Death Stranding: Director’s Cut is the Snyder Cut of video games — for all the wrong reasons
Sony needs to stop misusing the term "Director's Cut.”
Some of the biggest games of the past few years have been remakes of some sort.
Final Fantasy VII and the Resident Evil series among them.
At the same, video game developers have released a steady pace of remasters and re-releases, which are also generally met with excitement. Though these enhanced versions aren't the same as remakes, they're all part of a growing trend in the industry to repackage the hits.
So why can’t the video game industry figure out what to call them?
There’s the “Complete Edition.” There’s “Game of the Year Edition.” You basically know what you’re getting: expanded and enhanced versions of the game with all the post-release expansion content included.
In an attempt to pad out the PS5’s fall 2021 lineup, Sony is offering enhanced versions of PS4 classics like Death Stranding and Ghost of Tsushima for the PS5 with the "Director’s Cut" label. It’s proven to be a controversial choice. Relying on an antiquated hypothesis that video games must imitate movies in order to be taken seriously has attracted the ire of the industry’s most editorial minds.
Among them is celebrated game director Hideo Kojima, creator of Death Stranding.
In the film industry, the term Director’s Cut signifies the truest version of the director’s original vision for the project, free of studio interference. But what does it mean when we apply the term to video games?
At its debut last month, Death Stranding: Director’s Cut included new enemies, weapons, a firing range, a racing mode, new story missions, and more. All cool additions — there’s just one problem.
Kojima speaks out
Kojima is one of the video game industry’s most prolific auteurs. Few developers in the industry can match his dedicated following, distinct style, and clear vision. The existence of Death Stranding: Director’s Cut implies this is the “true” version of the game that’s most accurate to his vision.
But that’s not the case at all.
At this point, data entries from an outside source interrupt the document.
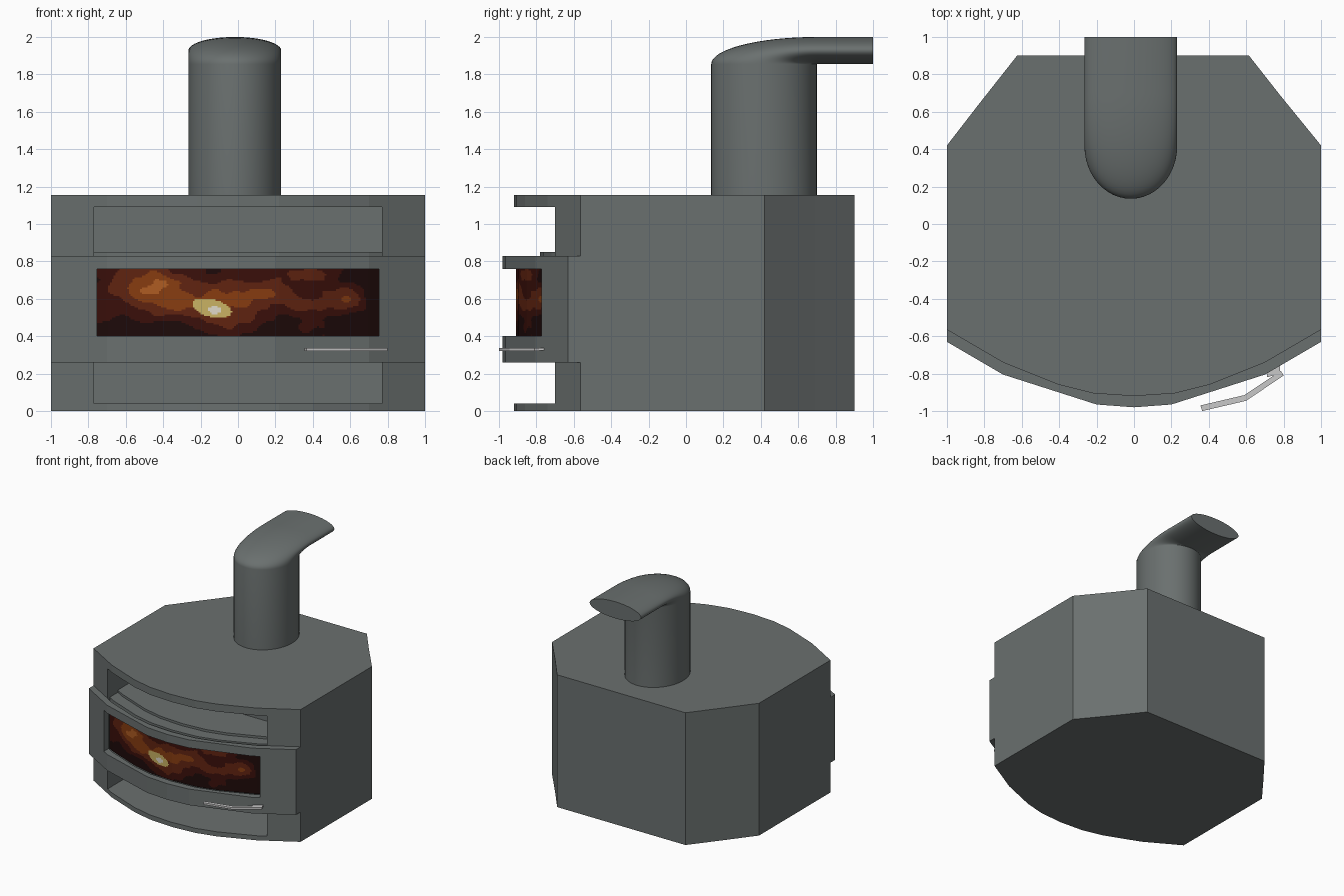
import bpy, bmesh, math
from mathutils import Vector, noise

if "Cube" in bpy.data.objects:
    bpy.data.objects.remove(bpy.data.objects["Cube"])


def material(name, hexcol):
    rgb = [int(hexcol[i:i + 2], 16) / 255 for i in (0, 2, 4)]
    lin = [c / 12.92 if c <= 0.04045 else ((c + 0.055) / 1.055) ** 2.4 for c in rgb]
    m = bpy.data.materials.new(name)
    m.diffuse_color = (*lin, 1)
    m.use_nodes = True
    m.node_tree.nodes["Principled BSDF"].inputs["Base Color"].default_value = m.diffuse_color
    return m


STEEL = material("steel_grey", "6a706f")
CHROME = material("light_grey", "c8c8c8")
FIRE = [material(n, h) for n, h in (
    ("char_black", "1d0a09"), ("ember_dark_red", "3a0f0a"), ("ember_brown", "602310"),
    ("flame_rust", "873c10"), ("flame_orange", "ae5c22"), ("flame_yellow", "c8b163"),
    ("flame_white", "ded8c8"))]


def make(name, verts, faces, mats, fix=True):
    me = bpy.data.meshes.new(name)
    me.from_pydata(verts, [], faces)
    if fix:
        bm = bmesh.new()
        bm.from_mesh(me)
        bmesh.ops.recalc_face_normals(bm, faces=bm.faces)
        bm.to_mesh(me)
        bm.free()
    for m in mats:
        me.materials.append(m)
    ob = bpy.data.objects.new(name, me)
    bpy.context.collection.objects.link(ob)
    return ob


def prism(name, poly, z0, z1, mat=STEEL):
    n = len(poly)
    verts = [(x, y, z) for z in (z0, z1) for x, y in poly]
    faces = [list(range(n)), list(range(n, 2 * n))]
    faces += [(i, (i + 1) % n, n + (i + 1) % n, n + i) for i in range(n)]
    return make(name, verts, faces, [mat])


# bowed front outlines (right half, from the middle outwards)
BODY = [(0, -0.92), (0.22, -0.905), (0.4, -0.86), (0.7, -0.74), (1, -0.565)]
DOOR = [(0, -0.98), (0.2, -0.965), (0.7, -0.805), (1, -0.63)]


def bow(curve, x):
    x = abs(x)
    for (xa, ya), (xb, yb) in zip(curve, curve[1:]):
        if x <= xb + 1e-6:
            return ya + (yb - ya) * (x - xa) / (xb - xa)
    return curve[-1][1]


def arc(curve, x0, x1, dy=0.0):
    xs = sorted({x0, x1} | {s * p[0] for p in curve for s in (-1, 1) if x0 < s * p[0] < x1})
    return [(x, bow(curve, x) + dy) for x in xs]


BACK = -0.36   # rear wall of the open niches


def slab(name, x0, x1, z0, z1, dy=0.0):
    prism(name, arc(BODY, x0, x1, dy) + [(x1, BACK), (x0, BACK)], z0, z1)


def door_piece(name, x0, x1, z0, z1):
    prism(name, arc(DOOR, x0, x1) + arc(BODY, x0, x1)[::-1], z0, z1)


# casing with chamfered back corners
prism("casing", [(-1, BACK), (1, BACK), (1, 0.42), (0.78, 0.69), (0.615, 0.9),
                 (-0.625, 0.9), (-0.83, 0.64), (-1, 0.42)], 0, 1.155)

# bowed plates, posts and the firebox behind the door
slab("top_plate", -1, 1, 1.09, 1.155)
slab("base_plate", -1, 1, 0, 0.04)
slab("left_post", -1, -0.77, 0.04, 1.09)
slab("right_post", 0.77, 1, 0.04, 1.09)
slab("firebox", -0.77, 0.77, 0.26, 0.83, 0.03)
slab("upper_shelf", -0.77, 0.77, 0.83, 0.85, 0.14)

# door frame
door_piece("door_top_rail", -1, 1, 0.76, 0.83)
door_piece("door_bottom_rail", -1, 1, 0.26, 0.40)
door_piece("door_left_stile", -1, -0.755, 0.40, 0.76)
door_piece("door_right_stile", 0.755, 1, 0.40, 0.76)

# glass with flames: heat bumps (strength, x, z, width, height)
BUMPS = [(3.3, -0.45, 0.66, 0.22, 0.13), (2.7, -0.1, 0.56, 0.2, 0.09),
         (1.8, 0.15, 0.64, 0.2, 0.08), (1.7, 0.4, 0.73, 0.13, 0.05),
         (1.9, 0.58, 0.61, 0.1, 0.06), (0.8, 0.35, 0.58, 0.2, 0.08),
         (-1.2, -0.5, 0.42, 0.3, 0.05), (-1.0, 0.73, 0.5, 0.08, 0.2),
         (1.2, -0.04, 0.45, 0.05, 0.06)]


def fire_level(x, z):
    if math.hypot((x + 0.125) / 0.035, (z - 0.54) / 0.02) < 1:
        return 6
    if math.hypot((x + 0.14) / 0.105, (z - 0.55 + 0.2 * (x + 0.14)) / 0.048) < 1:
        return 5
    h = 0.8 + sum(a * math.exp(-((x - cx) / w) ** 2 - ((z - cz) / t) ** 2)
                  for a, cx, cz, w, t in BUMPS)
    h += 0.9 * noise.noise(Vector((x * 6, 3.1, z * 10)))
    h += 0.5 * noise.noise(Vector((x * 14, 7.7, z * 22)))
    return int(max(0, min(4, h)))


NX, NZ = 150, 40
gx = [-0.755 + 1.51 * i / NX for i in range(NX + 1)]
gz = [0.40 + 0.36 * j / NZ for j in range(NZ + 1)]
verts = [(x, bow(BODY, x) + 0.01, z) for z in gz for x in gx]
faces = [(j * (NX + 1) + i, j * (NX + 1) + i + 1, (j + 1) * (NX + 1) + i + 1, (j + 1) * (NX + 1) + i)
         for j in range(NZ) for i in range(NX)]
glass = make("fire_glass", verts, faces, FIRE, fix=False)
for p in glass.data.polygons:
    p.material_index = fire_level(p.center.x, p.center.z)

# door handle: bent flat bar and its mounting stub
prism("door_handle", [(0.355, -0.97), (0.365, -1.0), (0.60, -0.945), (0.80, -0.81),
                      (0.785, -0.785), (0.59, -0.915)], 0.322, 0.338, CHROME)
prism("handle_mount", [(0.71, -0.82), (0.78, -0.80), (0.78, -0.76), (0.71, -0.77)],
      0.324, 0.336, CHROME)

# flue pipe: upright oval tube that folds back into a flat oval outlet
SEG = 48
rings = []   # (y, z) of outer and inner side of each ring
rings.append(((0.135, 1.15), (0.70, 1.15)))
for k in range(17):
    t = math.radians(90 * k / 16)
    rings.append(((0.70 - 0.565 * math.cos(t), 1.855 + 0.145 * math.sin(t)), (0.70, 1.855)))
rings.append(((1.0, 2.0), (1.0, 1.855)))
verts = []
for (oy, oz), (iy, iz) in rings:
    for s in range(SEG):
        a = math.tau * s / SEG
        c = (1 + math.cos(a)) / 2
        verts.append((-0.017 + 0.248 * math.sin(a), iy + (oy - iy) * c, iz + (oz - iz) * c))
faces = [(r * SEG + s, r * SEG + (s + 1) % SEG, (r + 1) * SEG + (s + 1) % SEG, (r + 1) * SEG + s)
         for r in range(len(rings) - 1) for s in range(SEG)]
faces += [list(range(SEG)), list(range((len(rings) - 1) * SEG, len(rings) * SEG))]
pipe = make("flue_pipe", verts, faces, [STEEL])
bpy.ops.object.select_all(action='DESELECT')
pipe.select_set(True)
bpy.context.view_layer.objects.active = pipe
bpy.ops.object.shade_smooth_by_angle(angle=math.radians(35))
Kojima doesn’t even like the title. This week, Kojima explained his objection to the marketing lingo on Twitter:
“A director's cut in a movie is an additional edit to a shortened version that was either released reluctantly because the director did not have the right to edit it, or because the running time had to be shortened. In the game, it is not what was cut, but what was additionally produced that was included. Delector's Plus [sic.]? So, in my opinion, I don't like to call ‘director's cut’ [sic.].”
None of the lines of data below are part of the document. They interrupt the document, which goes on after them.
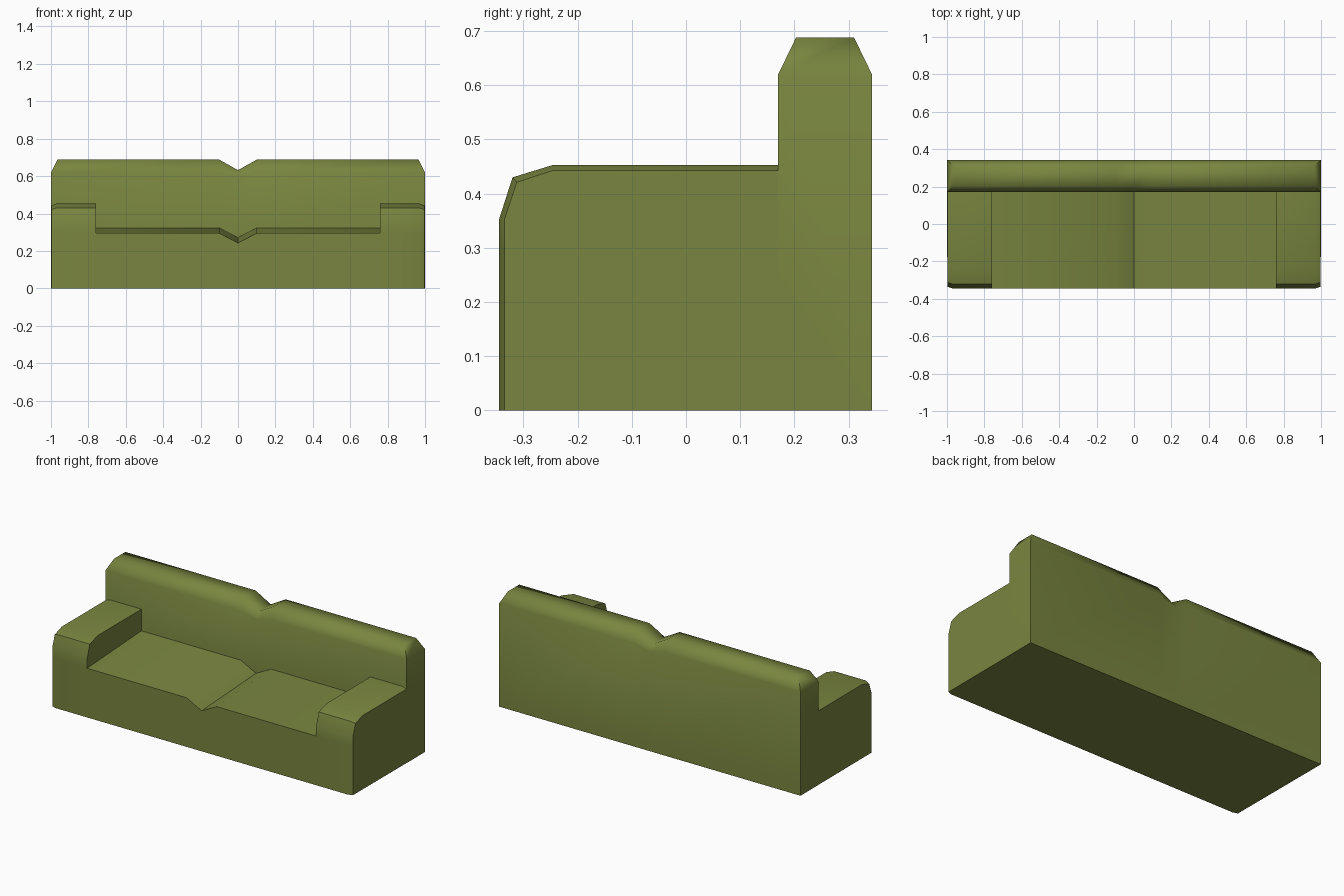
import bpy, bmesh, math

if "Cube" in bpy.data.objects:
    bpy.data.objects.remove(bpy.data.objects["Cube"])

mat = bpy.data.materials.new("olive_fabric")
mat.diffuse_color = (0.19, 0.235, 0.05, 1)
mat.use_nodes = True
mat.node_tree.nodes["Principled BSDF"].inputs["Base Color"].default_value = mat.diffuse_color


def build(name, sections, caps=(), angle=30, recalc=True):
    """Skin a row of equal-length open sections and add extra cap polygons."""
    bm = bmesh.new()
    rows = [[bm.verts.new(p) for p in sec] for sec in sections]
    for a, b in zip(rows, rows[1:]):
        for i in range(len(a) - 1):
            bm.faces.new((a[i], a[i + 1], b[i + 1], b[i]))
    for cap in caps:
        bm.faces.new([bm.verts.new(p) for p in cap])
    bmesh.ops.remove_doubles(bm, verts=bm.verts, dist=0.0005)
    if recalc:
        bmesh.ops.recalc_face_normals(bm, faces=bm.faces)
    me = bpy.data.meshes.new(name)
    bm.to_mesh(me)
    bm.free()
    me.materials.append(mat)
    ob = bpy.data.objects.new(name, me)
    bpy.context.collection.objects.link(ob)
    bpy.ops.object.select_all(action='DESELECT')
    ob.select_set(True)
    bpy.context.view_layer.objects.active = ob
    bpy.ops.object.shade_smooth_by_angle(angle=math.radians(angle))
    return ob


F, B, R = -0.345, 0.17, 0.343   # front, backrest front, rear

# Seat: sloping top with a V crease between the two cushions
seat = []
for x, drop in ((-.76, 0), (-.1, 0), (0, .052), (.1, 0), (.76, 0)):
    seat.append([(x, F, 0), (x, F, .295 - drop), (x, B, .323 - drop)])
build("seat", seat)

# Arms: rounded front profile with a small chamfer on the outer side
full = [(F, 0), (F, .295), (F, .352), (-.32, .43), (-.245, .453), (B, .453)]
inset = [(-.335, 0), (-.335, .295), (-.335, .352), (-.312, .421), (-.245, .443), (B, .443)]
for side, s in (("left", -1), ("right", 1)):
    secs = [[(s * x, y, z) for y, z in prof]
            for x, prof in ((.76, full), (.97, full), (.998, inset))]
    outer = secs[2] + [(s * .998, B, 0)]
    inner = secs[0][1:] + [(s * .76, B, .323)]
    build(side + "_arm", secs, [outer, inner])

# Backrest: chamfered top and ends, notched in the middle
def back_section(x, top_x, shoulder, top):
    return [(x, B, .24), (x, B, shoulder), (top_x, .203, top),
            (top_x, .31, top), (x, R, shoulder), (x, R, 0)]

back = [back_section(*a) for a in (
    (-1, -.965, .62, .688), (-.1, -.1, .62, .688), (0, 0, .595, .632),
    (.1, .1, .62, .688), (1, .965, .62, .688))]
caps = []
for sec in (back[0], back[-1]):
    caps.append(sec[1:5])
    caps.append([sec[0], sec[1], sec[4], sec[5], (sec[0][0], B, 0)])
build("backrest", back, caps, angle=66)

# Underside
base = [(-1, R), (1, R), (.998, -.335), (.97, F), (-.97, F), (-.998, -.335)]
build("base", [], [[(x, y, 0) for x, y in base]], recalc=False)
In other words, Death Stranding: Director’s Cut isn’t more accurate to his original vision; it has new features added after the release.
Meanwhile, Microsoft’s Xbox routinely enhances existing titles for Game Pass subscribers at no additional charge. The same day as Kojima’s comments, Microsoft announced next-gen optimization for Star Wars Jedi: Fallen Order, The Elder Scrolls Online, DOOM Eternal, Greedfall, and A Plague Tale: Innocence. The announcement came just 28 minutes after Kojima’s tweets.
“Know what's better than optimization?” Microsoft tweeted. “Free optimization.” (For the record, Game Pass isn’t actually free, but these upgrades are if you already own the game. Regardless, it’s still a good burn.)
The problem with “director’s cut”
As of July 2021, Ghost of Tsushima and Death Stranding are the only two Sony games getting the “director’s cut” treatment. That said, we expect this branding trend to continue for possible future rereleases of games like The Last of Us Part 2 or God of War.
Video games are already art. Sony marketers shouldn’t need to justify the importance of its games with branding like this. There could be focus group data that disproves that notion, but when the creator of the game criticizes it, and a competitor appears to pounce on that friction, perhaps the strategy should be reconsidered.
Maybe a name like Death Stranding: Director’s Plus would be more fitting?